Join Barron Stone for an in-depth discussion in this video Tuples, part of Programming Foundations: Real-World Examples.
- Lists can easily be changed…by adding, removing, or modifying objects.…There is another data type called the tuple…which is similar to a list except for one key difference.…A tuple is immutable which means it cannot be changed.…Just like a list, a tuple contains…a sequence of objects in order…but once you've created a tuple,…you can't change anything about it.…So why would you want to use this tuple thing…which is basically just a more restrictive version…of a list?…The short answer is simplicity.…If I need to store or pass some nugget of information…that's never going to change,…then a tuple is a handy container to do that.…
For example, when I was driving to the store earlier,…I used the GPS function on my cellphone to help me navigate.…When I use the GPS to find out where I am,…it returns the answer as two values,…a latitude and a longitude.…Those two values always go together in that order…so it makes sense for the GPS function…to return them to me as a tuple.…There's no reason I would need to change…those latitude and longitude values later…
- Reusing functions
- Local vs. global variables
- Creating and naming custom objects
- Class inheritance
- Modules and packages
- Multidimensional lists and tuples
- Queues and stacks
- Creating and combining sets

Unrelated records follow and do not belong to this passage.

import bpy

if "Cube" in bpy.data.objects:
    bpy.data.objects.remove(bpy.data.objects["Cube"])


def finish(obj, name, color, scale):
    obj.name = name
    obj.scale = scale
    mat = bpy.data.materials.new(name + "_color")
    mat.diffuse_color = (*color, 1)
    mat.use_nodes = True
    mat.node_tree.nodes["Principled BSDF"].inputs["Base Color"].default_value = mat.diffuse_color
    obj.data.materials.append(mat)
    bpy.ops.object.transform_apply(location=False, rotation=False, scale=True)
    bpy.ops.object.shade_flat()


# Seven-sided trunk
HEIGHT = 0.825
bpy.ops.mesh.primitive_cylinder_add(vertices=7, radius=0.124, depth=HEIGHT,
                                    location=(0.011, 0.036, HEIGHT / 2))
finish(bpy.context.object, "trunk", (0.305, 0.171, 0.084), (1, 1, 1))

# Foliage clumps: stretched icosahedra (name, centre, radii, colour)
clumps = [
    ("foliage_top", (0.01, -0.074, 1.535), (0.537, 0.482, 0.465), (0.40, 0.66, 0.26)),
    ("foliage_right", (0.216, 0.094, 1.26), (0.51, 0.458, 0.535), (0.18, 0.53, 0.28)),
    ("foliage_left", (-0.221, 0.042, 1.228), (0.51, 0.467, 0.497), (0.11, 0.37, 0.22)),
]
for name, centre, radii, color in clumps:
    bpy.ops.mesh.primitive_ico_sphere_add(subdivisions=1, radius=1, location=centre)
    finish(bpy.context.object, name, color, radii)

- Storing data in dictionaries
- If/else and switch statements
- For vs. while loops
- Error handling
- Polling and event-driven programming
Skill Level Beginner

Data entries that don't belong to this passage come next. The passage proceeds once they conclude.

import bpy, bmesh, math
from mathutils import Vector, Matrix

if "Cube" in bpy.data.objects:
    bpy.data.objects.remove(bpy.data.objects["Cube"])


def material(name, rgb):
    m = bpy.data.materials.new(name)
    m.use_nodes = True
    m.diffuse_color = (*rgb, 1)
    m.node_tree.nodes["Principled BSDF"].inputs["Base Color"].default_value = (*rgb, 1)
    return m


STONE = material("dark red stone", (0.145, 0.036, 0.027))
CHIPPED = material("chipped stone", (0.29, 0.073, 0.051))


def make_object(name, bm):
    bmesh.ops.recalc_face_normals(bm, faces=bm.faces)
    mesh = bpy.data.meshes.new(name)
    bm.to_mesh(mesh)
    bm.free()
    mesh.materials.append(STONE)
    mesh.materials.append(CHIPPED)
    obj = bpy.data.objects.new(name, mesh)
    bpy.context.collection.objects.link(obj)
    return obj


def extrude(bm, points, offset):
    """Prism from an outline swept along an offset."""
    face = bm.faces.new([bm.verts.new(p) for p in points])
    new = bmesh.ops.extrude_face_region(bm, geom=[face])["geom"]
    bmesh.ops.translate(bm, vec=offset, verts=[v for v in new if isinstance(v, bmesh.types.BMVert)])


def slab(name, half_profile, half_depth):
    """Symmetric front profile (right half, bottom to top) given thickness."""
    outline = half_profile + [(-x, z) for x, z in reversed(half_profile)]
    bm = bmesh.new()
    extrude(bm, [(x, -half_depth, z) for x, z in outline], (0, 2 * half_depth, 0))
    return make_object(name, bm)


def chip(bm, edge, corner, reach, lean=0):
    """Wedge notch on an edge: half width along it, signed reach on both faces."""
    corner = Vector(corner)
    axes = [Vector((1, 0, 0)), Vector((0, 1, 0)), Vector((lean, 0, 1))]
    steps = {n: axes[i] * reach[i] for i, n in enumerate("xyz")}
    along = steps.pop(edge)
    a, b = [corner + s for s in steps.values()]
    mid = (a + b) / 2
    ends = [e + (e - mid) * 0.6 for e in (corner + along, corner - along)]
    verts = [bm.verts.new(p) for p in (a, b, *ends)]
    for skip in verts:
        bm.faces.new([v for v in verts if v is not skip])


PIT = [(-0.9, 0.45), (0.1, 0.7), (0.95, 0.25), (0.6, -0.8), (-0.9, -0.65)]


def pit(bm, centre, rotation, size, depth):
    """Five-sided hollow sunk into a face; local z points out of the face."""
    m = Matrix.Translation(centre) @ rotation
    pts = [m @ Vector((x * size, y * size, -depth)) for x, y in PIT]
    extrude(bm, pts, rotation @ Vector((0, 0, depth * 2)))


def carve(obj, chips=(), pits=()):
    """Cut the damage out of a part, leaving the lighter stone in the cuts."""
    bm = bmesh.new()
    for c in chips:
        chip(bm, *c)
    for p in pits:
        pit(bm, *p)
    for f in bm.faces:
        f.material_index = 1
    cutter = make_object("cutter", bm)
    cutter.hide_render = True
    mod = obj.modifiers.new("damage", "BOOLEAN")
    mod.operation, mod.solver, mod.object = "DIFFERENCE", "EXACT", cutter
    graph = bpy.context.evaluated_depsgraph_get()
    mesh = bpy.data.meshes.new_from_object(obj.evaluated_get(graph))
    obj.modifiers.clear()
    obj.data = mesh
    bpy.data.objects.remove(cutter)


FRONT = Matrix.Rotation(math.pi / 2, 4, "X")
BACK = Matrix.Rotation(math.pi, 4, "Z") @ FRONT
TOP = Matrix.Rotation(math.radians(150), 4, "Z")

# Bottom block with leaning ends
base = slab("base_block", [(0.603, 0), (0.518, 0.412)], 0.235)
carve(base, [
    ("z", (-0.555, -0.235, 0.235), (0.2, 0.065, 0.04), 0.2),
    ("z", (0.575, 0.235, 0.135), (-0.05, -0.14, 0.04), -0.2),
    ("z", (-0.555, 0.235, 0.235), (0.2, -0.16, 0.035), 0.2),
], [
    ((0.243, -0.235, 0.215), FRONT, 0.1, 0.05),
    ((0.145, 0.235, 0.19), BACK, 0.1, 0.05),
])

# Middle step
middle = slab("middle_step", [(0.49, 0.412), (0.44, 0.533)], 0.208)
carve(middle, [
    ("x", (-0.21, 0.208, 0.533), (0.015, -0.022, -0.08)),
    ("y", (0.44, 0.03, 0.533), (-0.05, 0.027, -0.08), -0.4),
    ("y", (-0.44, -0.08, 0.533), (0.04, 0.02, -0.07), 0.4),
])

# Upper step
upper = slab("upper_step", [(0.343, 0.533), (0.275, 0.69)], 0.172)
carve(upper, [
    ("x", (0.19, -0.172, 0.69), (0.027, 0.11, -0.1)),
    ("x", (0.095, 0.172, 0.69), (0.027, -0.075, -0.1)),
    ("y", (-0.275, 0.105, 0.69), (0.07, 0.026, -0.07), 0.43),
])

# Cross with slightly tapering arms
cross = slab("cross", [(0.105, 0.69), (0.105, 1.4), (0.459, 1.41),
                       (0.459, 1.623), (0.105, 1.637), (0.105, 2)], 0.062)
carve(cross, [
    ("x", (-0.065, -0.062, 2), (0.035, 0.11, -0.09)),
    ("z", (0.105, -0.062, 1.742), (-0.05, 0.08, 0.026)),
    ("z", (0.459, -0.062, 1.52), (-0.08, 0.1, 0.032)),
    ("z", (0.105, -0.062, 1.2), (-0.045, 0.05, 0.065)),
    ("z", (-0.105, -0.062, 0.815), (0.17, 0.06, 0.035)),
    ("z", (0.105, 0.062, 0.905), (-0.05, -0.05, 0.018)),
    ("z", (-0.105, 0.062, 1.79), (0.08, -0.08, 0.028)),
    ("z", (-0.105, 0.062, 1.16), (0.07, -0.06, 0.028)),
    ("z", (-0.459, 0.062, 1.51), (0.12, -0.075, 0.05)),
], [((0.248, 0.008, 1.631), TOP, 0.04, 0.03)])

Programming Foundations: Design Patternswith Elisabeth Robson2h 19m Intermediate
3. Class Inheritance
4. Modules and Packages

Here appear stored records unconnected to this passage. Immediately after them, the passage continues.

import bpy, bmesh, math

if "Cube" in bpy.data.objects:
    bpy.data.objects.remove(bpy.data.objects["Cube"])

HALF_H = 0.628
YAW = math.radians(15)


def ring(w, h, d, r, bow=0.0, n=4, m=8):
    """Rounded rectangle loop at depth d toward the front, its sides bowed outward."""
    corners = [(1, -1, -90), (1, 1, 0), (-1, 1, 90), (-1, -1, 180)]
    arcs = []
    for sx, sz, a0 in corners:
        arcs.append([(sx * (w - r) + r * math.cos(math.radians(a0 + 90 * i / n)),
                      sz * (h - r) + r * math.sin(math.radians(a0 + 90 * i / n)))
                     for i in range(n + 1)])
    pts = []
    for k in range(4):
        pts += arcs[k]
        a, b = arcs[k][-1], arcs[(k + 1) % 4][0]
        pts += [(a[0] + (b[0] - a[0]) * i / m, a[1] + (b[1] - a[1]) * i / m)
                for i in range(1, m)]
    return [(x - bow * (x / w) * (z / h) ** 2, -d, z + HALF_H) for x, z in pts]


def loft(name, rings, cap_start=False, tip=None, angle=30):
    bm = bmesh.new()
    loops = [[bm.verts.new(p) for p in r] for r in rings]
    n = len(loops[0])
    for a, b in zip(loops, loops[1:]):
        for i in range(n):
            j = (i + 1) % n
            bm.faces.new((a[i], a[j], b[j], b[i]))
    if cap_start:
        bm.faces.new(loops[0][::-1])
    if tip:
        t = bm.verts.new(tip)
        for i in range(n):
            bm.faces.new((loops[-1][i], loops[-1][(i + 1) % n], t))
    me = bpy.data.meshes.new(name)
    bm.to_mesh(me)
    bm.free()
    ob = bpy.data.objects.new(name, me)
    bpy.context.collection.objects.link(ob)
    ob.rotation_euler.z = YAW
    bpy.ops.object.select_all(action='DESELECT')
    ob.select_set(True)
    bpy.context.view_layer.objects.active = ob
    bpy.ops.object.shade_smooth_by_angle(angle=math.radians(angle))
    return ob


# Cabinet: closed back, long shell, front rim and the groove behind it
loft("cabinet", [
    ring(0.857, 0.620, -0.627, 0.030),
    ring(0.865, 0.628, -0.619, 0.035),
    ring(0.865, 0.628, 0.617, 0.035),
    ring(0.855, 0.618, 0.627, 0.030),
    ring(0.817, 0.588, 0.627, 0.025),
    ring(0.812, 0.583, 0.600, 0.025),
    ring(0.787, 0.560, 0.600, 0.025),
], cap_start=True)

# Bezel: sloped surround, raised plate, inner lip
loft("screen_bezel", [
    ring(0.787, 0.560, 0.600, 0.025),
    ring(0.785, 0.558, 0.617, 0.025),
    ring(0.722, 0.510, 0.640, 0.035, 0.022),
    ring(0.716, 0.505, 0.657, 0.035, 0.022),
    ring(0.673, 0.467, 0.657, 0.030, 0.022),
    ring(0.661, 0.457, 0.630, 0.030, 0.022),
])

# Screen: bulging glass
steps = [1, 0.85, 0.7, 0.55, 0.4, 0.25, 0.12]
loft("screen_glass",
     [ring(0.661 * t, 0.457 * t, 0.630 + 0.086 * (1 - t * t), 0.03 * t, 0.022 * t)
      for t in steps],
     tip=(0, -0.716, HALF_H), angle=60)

5. Lists and Tuples
6. Queues and Stacks
9. Conditional Execution
11. Error Handling
12. Polling and Event-Driven Programming
- Mark as unwatched
- Mark all as unwatched
Are you sure you want to mark all the videos in this course as unwatched?
This will not affect your course history, your reports, or your certificates of completion for this course.Cancel
Take notes with your new membership!
Type in the entry box, then click Enter to save your note.
1:30Press on any video thumbnail to jump immediately to the timecode shown.
Notes are saved with you account but can also be exported as plain text, MS Word, PDF, Google Doc, or Evernote.